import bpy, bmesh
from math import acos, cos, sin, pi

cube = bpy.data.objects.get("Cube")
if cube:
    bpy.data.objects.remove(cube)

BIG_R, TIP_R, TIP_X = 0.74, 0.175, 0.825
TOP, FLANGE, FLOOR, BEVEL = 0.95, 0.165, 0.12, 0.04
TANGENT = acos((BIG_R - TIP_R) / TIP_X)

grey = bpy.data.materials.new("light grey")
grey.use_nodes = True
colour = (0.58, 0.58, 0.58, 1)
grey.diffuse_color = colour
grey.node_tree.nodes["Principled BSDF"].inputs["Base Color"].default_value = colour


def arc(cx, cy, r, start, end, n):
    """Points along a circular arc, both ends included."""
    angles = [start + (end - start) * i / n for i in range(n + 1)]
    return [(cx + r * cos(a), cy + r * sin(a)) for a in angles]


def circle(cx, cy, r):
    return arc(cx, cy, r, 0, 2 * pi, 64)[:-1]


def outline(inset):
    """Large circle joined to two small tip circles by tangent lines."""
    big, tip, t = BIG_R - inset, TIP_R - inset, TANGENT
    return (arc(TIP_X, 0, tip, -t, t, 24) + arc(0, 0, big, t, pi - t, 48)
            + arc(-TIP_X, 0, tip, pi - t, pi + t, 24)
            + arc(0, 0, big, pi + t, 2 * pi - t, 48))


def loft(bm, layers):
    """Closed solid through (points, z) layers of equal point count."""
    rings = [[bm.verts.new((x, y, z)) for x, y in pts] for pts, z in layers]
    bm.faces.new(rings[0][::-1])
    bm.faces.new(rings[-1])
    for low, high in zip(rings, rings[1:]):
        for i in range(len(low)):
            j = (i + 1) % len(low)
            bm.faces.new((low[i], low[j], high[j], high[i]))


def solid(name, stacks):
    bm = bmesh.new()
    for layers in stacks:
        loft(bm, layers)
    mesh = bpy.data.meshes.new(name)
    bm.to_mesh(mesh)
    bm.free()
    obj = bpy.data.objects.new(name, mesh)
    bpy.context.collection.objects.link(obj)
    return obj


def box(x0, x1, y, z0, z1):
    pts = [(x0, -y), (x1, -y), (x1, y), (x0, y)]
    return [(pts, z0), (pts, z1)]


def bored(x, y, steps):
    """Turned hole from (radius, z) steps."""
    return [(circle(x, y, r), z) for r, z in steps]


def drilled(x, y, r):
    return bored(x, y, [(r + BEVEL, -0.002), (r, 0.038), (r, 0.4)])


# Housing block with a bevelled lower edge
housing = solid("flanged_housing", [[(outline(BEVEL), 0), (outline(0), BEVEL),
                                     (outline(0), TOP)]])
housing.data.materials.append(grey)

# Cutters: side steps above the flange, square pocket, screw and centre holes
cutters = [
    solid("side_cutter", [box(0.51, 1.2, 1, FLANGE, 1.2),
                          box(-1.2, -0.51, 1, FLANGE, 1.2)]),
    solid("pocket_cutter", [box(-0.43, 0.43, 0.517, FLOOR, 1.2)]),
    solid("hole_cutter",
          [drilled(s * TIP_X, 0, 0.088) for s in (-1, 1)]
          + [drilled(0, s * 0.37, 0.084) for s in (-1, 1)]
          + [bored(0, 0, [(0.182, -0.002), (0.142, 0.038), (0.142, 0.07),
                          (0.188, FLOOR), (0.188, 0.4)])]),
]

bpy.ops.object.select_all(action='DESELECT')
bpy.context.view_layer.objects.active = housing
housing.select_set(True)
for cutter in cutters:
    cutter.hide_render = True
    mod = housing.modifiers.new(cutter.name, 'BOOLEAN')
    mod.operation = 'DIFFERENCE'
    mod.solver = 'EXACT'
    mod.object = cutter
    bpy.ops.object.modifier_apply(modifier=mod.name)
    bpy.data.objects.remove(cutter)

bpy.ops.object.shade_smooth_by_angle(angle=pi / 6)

• • • • •

EXERCISE PROMPT
With "data" as the search word, count the matching lines in the records and give the number alone.

TASK ANSWER
7